Time Warner Cable posted a healthy 22.2 percent profit for last year, thanks to increased phone and data subscribers, but the trend of losing basic video subscribers continued.
Time Warner Cable reported its year-end and fourth-quarter earnings this morning. Time Warner Cable, which is the nation's second-largest cable operator, also announced a 20 percent increase in its quarterly dividend to 48 cents a share as the company spent $515 million during the fourth quarter on stock buybacks.
Time Warner Cable lost a total of 141,000 video customers in the fourth quarter while adding 94,000 data and 72,000 phone subscribers.
Time Warner Cable's triple-play net additions were 72,000 in the fourth quarter, while double- and triple-play subscribers totaled 8.5 million, or 59 percent of total customer relationships, as of Dec. 31.
Time Warner Cable said its fourth-quarter profit increased to $392 million, or $1.09 a share, from $322 million, or 91 cents a share, a year earlier. Excluding a tax gain and other impacts, earnings climbed to 99 cents a share from 93 cents a share as revenue rose 5.9 percent to $4.8 billion.
Revenues for the fourth quarter of 2010 increased 5.9 percent from the fourth quarter of 2009 to $4.8 billion.
Subscription revenues grew 4.6 percent year-over-year to $4.5 billion, driven by a 3.5 percent increase in residential subscription revenues and a 23 percent increase in commercial subscription revenues. Advertising revenues increased 34 percent to $269 million.
Full-year revenues increased 5.6 percent over 2009 to $18.9 billion. Subscription revenues grew 4.8 percent to $18 billion, with residential subscription revenues increasing 3.9 percent and commercial subscription revenues growing 21.1 percent. Advertising revenues increased 25.5 percent to $881 million.
For both the fourth quarter and full year of 2010, Time Warner Cable said residential subscription revenue growth was driven by increases in high-speed data, video and voice revenues.
Video revenue increased 1.6 percent, while high-speed data revenue rose 11 percent and voice revenue jumped by 7.6 percent. Buoyed by more political ad spending, advertising climbed 34 percent.
The increase in residential high-speed data revenues was attributed to growth in high-speed data subscribers and, to a lesser extent, increases in average revenues per subscriber.
Residential video revenues rose as a result of increases in average revenues per subscriber, which were due to price increases, improved subscriber mix and increased DVR service revenues, partially offset by the decline in video subscribers.
The growth in residential voice revenues was driven by an increase in digital phone subscribers, partially offset by a decrease in average monthly revenues per digital phone subscriber.

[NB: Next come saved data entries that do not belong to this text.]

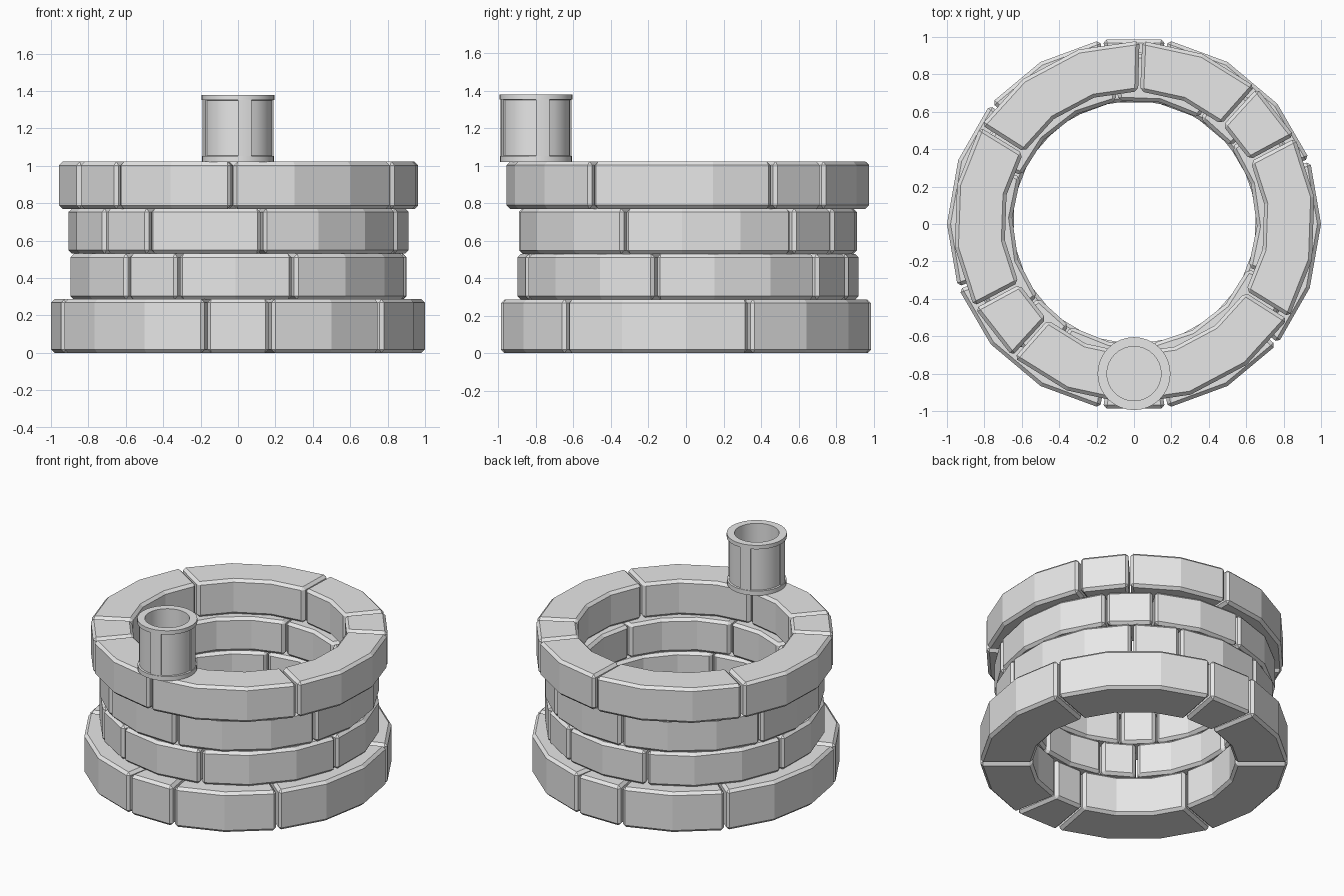
import bpy, bmesh
from math import radians, cos, sin

if "Cube" in bpy.data.objects:
    bpy.data.objects.remove(bpy.data.objects["Cube"])

stone = bpy.data.materials.new("grey_stone")
stone.diffuse_color = (0.8, 0.8, 0.8, 1)
stone.use_nodes = True
stone.node_tree.nodes["Principled BSDF"].inputs["Base Color"].default_value = stone.diffuse_color


def make_object(name, bm):
    bmesh.ops.recalc_face_normals(bm, faces=bm.faces)
    me = bpy.data.meshes.new(name)
    bm.to_mesh(me)
    bm.free()
    me.materials.append(stone)
    ob = bpy.data.objects.new(name, me)
    bpy.context.collection.objects.link(ob)
    return ob


def add_block(bm, start, spans, r_in, r_out, z0, z1, cx, cy):
    """Closed arc block made of 20 degree facets."""
    gap = 0.45
    rows = []
    for i in range(spans + 1):
        a = start + 20 * i + (gap if i == 0 else -gap if i == spans else 0)
        c, s = cos(radians(a)), sin(radians(a))
        rows.append([bm.verts.new((cx + r * c, cy + r * s, z)) for r, z in
                     ((r_in, z0), (r_out, z0), (r_out, z1), (r_in, z1))])
    for p, q in zip(rows, rows[1:]):
        for k in range(4):
            n = (k + 1) % 4
            bm.faces.new((p[k], q[k], q[n], p[n]))
    bm.faces.new(rows[0])
    bm.faces.new(rows[-1])


# Four courses of stones; each course repeats short, medium, long, long twice
courses = [
    ("base_course", 260, 0.66, 1.0, 0.0, 0.287, 0, 0),
    ("lower_course", 229, 0.655, 0.91, 0.285, 0.53, 0.003, 0.01),
    ("middle_course", 218, 0.655, 0.91, 0.53, 0.772, 0.003, 0.01),
    ("rim_course", 208, 0.70, 0.97, 0.77, 1.022, 0.003, 0.01),
]
for name, start, r_in, r_out, z0, z1, cx, cy in courses:
    bm = bmesh.new()
    a = start
    for spans in (1, 2, 3, 3) * 2:
        add_block(bm, a, spans, r_in, r_out, z0, z1, cx, cy)
        a += 20 * spans
    ob = make_object(name, bm)
    bev = ob.modifiers.new("chamfer", "BEVEL")
    bev.width = 0.019
    bev.segments = 1
    bev.limit_method = 'ANGLE'
    bev.angle_limit = radians(40)

# Bucket: lathed profile with four sunken side panels
N = 32
profile = [(0.188, 1.02), (0.193, 1.02), (0.193, 1.052), (0.189, 1.052),
           (0.189, 1.352), (0.195, 1.352), (0.195, 1.38), (0.145, 1.38),
           (0.145, 1.06)]
bm = bmesh.new()
rings = []
for r, z in profile:
    rings.append([bm.verts.new((r * cos(radians(360 / N * i)),
                                -0.8 + r * sin(radians(360 / N * i)), z))
                  for i in range(N)])
panels = [[] for _ in range(4)]
for k, (lo, hi) in enumerate(zip(rings, rings[1:])):
    for i in range(N):
        j = (i + 1) % N
        f = bm.faces.new((lo[i], lo[j], hi[j], hi[i]))
        if k == 3 and i % 8 >= 2:
            panels[i // 8].append(f)
bm.faces.new(rings[0])
bm.faces.new(rings[-1])
bmesh.ops.recalc_face_normals(bm, faces=bm.faces)
for p in panels:
    bmesh.ops.inset_region(bm, faces=p, thickness=0.002, depth=-0.008,
                           use_even_offset=True)
bucket = make_object("bucket", bm)
bpy.context.view_layer.objects.active = bucket
bucket.select_set(True)
bpy.ops.object.shade_smooth_by_angle(angle=radians(30))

Commercial subscription revenue growth was due primarily to an increase in cell tower backhaul revenues, increases in business-class phone and high-speed data subscribers and higher metro Ethernet revenues.
Advertising revenue growth for both the quarter and full year was boosted by a wide range of categories, most notably political, automotive and media. Political advertising was $42 million in the fourth quarter of 2010 and $74 million in the full-year 2010 compared to $8 million and $20 million in the comparable periods of 2009.
Analysts had projected average earnings of $1 a share on revenue of $4.75 billion. Time Warner Cable's operating margin rose to 20.7 percent from 19.7 percent.
"We made great strides financially and operationally in 2010," Time Warner Cable CEO Glenn Britt said. "We achieved record free cash flow and continued to deliver on our shareholder-oriented capital allocation strategy. At the same time, we enhanced our products and services, increased the sophistication of our marketing and accelerated the growth of our commercial business. We look forward to the challenges and opportunities in the new year as we strive to deliver great service and quality products to our customers."